* Action item *
A line below contains "# drum with a small instrument on its lid", and a later one contains "Matrix.Translation((0.165, -0.015, 1.166)))". Repeat both, with every line between them, exactly.

* Given records *
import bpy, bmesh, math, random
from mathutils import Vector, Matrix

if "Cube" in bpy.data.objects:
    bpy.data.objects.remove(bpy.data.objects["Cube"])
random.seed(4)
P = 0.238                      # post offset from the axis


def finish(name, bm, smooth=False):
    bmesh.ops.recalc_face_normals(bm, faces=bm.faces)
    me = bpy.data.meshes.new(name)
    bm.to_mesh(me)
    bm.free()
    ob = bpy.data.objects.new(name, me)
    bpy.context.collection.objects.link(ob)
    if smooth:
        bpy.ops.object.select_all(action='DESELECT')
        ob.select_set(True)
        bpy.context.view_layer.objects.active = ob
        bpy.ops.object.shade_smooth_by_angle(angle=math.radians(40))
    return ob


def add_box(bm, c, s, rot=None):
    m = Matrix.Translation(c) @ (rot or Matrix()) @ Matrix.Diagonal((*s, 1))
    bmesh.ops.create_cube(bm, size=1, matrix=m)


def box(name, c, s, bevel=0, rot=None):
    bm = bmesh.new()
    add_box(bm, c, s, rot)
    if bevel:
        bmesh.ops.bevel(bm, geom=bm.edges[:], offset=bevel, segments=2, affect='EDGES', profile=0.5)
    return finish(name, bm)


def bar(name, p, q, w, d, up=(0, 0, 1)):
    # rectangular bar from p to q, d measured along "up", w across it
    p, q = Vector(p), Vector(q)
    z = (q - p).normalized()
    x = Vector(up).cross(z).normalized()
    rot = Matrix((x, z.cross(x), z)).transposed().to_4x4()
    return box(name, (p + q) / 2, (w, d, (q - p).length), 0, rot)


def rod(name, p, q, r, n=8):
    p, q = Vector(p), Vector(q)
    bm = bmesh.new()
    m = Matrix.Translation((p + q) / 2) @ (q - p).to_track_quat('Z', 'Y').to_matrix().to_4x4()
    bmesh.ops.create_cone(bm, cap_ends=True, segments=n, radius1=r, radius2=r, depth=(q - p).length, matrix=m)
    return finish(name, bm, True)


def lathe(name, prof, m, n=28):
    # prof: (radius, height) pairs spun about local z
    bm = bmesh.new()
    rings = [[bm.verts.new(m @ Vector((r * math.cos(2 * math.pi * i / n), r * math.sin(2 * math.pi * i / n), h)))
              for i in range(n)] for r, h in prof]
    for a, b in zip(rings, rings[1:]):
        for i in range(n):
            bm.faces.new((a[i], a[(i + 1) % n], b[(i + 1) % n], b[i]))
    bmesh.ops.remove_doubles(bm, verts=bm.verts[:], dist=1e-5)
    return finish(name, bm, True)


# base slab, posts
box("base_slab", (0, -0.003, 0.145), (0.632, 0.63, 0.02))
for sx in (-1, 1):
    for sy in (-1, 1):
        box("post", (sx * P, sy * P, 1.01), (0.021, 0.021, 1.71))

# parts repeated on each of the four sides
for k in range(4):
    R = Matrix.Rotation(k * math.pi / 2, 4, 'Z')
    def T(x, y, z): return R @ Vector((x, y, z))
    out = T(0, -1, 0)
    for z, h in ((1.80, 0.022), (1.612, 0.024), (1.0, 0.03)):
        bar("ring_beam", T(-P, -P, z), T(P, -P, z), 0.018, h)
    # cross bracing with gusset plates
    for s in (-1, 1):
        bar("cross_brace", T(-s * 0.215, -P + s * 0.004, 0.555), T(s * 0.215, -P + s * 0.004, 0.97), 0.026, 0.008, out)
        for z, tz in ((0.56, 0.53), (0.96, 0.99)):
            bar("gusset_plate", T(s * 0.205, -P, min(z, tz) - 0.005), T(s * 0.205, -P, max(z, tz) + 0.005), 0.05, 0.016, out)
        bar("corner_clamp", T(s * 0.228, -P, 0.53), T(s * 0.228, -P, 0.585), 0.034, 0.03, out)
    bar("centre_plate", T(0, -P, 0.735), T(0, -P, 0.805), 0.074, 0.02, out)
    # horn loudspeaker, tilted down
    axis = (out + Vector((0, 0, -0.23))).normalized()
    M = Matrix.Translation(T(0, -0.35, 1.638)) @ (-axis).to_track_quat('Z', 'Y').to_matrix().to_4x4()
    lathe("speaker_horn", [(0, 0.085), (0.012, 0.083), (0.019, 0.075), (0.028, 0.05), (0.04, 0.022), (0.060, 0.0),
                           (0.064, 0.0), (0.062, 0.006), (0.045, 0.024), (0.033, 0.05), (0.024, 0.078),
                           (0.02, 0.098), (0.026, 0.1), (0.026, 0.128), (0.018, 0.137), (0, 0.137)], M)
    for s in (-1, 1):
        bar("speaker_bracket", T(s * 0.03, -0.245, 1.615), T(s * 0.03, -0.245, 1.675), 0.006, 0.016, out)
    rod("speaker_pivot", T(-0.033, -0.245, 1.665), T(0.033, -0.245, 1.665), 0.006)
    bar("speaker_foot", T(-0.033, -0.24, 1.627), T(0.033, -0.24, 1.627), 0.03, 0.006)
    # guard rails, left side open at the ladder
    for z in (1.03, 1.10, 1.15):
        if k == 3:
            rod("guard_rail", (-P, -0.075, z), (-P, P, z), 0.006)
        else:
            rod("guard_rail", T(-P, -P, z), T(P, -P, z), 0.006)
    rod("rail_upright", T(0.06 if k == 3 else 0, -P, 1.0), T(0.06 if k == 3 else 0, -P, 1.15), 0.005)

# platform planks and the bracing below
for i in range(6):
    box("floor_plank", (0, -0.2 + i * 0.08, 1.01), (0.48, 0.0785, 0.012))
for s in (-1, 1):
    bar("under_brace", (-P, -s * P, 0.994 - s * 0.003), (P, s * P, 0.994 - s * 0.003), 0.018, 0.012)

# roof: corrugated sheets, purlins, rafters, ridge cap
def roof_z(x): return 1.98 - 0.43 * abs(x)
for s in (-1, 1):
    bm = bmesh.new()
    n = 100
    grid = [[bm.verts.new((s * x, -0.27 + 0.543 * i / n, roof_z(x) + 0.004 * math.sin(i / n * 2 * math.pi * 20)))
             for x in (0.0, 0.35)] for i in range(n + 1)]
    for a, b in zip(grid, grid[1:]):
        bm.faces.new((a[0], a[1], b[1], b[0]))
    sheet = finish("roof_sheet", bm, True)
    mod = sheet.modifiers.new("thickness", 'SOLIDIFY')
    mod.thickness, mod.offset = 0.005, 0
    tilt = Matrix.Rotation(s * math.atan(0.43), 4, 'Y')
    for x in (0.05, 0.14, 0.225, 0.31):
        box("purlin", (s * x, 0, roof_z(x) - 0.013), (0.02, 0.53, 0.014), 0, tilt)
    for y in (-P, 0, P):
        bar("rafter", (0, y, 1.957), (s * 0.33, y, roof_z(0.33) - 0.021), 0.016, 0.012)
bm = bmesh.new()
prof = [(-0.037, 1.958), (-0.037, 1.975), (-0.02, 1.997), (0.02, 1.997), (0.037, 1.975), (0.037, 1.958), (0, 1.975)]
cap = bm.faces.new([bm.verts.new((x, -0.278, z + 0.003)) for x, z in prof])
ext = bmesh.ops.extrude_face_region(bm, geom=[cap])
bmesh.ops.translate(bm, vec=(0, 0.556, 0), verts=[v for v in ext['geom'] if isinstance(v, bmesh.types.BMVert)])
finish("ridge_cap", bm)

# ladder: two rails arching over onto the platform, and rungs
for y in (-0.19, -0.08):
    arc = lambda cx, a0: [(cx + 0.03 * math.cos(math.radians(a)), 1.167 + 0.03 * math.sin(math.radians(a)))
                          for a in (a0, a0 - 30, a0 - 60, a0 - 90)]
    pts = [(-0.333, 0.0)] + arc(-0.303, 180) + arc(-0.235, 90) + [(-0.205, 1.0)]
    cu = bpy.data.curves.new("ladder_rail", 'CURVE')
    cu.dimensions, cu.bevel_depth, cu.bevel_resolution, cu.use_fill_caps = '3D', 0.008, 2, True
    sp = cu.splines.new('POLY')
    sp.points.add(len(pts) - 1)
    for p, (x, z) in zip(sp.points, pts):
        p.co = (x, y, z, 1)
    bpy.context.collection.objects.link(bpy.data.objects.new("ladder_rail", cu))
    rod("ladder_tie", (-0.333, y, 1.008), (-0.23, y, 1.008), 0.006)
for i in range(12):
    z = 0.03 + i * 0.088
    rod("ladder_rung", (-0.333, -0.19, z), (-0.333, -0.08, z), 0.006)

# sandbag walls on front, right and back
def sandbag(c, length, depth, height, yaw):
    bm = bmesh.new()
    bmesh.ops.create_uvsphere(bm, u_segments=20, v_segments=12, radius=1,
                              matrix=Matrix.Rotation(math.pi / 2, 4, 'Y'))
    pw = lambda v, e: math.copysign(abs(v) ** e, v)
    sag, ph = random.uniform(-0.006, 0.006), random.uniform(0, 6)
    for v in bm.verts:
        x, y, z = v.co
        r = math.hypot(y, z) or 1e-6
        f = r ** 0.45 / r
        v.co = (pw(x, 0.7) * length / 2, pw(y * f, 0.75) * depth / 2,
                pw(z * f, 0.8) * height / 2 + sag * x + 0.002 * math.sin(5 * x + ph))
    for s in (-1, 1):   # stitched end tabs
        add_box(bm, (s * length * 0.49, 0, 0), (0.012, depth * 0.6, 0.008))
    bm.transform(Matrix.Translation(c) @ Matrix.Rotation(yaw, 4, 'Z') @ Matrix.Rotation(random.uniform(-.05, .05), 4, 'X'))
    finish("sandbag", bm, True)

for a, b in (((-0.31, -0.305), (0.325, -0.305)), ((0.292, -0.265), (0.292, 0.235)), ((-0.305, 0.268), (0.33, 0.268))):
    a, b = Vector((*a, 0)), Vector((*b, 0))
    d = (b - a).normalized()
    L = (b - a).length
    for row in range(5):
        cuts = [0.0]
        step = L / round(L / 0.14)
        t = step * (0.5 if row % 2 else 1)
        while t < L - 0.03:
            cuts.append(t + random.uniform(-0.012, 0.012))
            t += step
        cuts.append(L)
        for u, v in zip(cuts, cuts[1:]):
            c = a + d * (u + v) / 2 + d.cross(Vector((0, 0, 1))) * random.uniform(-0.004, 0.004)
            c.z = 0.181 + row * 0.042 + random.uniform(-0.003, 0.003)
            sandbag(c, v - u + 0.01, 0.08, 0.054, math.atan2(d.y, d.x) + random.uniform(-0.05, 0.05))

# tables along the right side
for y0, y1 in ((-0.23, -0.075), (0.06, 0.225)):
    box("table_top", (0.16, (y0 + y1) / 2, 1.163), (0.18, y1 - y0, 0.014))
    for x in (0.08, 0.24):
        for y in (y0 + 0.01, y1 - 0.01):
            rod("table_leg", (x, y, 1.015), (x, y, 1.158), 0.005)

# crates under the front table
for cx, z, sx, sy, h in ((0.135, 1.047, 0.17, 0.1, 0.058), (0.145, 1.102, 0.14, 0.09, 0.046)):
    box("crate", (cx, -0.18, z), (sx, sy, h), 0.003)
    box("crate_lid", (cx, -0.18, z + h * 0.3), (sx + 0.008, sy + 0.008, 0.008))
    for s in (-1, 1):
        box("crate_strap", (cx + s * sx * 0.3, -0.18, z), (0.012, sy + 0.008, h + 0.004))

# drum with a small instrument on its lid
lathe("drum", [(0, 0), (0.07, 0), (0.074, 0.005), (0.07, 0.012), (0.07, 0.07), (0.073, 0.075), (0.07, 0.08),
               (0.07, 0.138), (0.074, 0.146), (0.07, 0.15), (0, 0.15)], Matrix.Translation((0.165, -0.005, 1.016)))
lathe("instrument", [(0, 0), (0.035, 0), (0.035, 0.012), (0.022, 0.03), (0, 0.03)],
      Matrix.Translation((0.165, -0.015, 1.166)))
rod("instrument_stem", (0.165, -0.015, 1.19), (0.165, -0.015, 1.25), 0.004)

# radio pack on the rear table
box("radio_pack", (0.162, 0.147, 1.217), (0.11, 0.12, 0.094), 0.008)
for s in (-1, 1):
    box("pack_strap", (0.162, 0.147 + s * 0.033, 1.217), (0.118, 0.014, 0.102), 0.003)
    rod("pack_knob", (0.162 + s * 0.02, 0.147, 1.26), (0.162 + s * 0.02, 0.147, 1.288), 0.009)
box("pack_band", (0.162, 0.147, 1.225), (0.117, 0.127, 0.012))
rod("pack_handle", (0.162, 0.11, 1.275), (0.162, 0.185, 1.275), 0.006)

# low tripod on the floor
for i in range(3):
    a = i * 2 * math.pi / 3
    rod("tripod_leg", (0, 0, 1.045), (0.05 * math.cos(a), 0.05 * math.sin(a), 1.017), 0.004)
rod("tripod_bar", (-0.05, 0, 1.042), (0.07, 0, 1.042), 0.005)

* Output below *
# drum with a small instrument on its lid
lathe("drum", [(0, 0), (0.07, 0), (0.074, 0.005), (0.07, 0.012), (0.07, 0.07), (0.073, 0.075), (0.07, 0.08),
               (0.07, 0.138), (0.074, 0.146), (0.07, 0.15), (0, 0.15)], Matrix.Translation((0.165, -0.005, 1.016)))
lathe("instrument", [(0, 0), (0.035, 0), (0.035, 0.012), (0.022, 0.03), (0, 0.03)],
      Matrix.Translation((0.165, -0.015, 1.166)))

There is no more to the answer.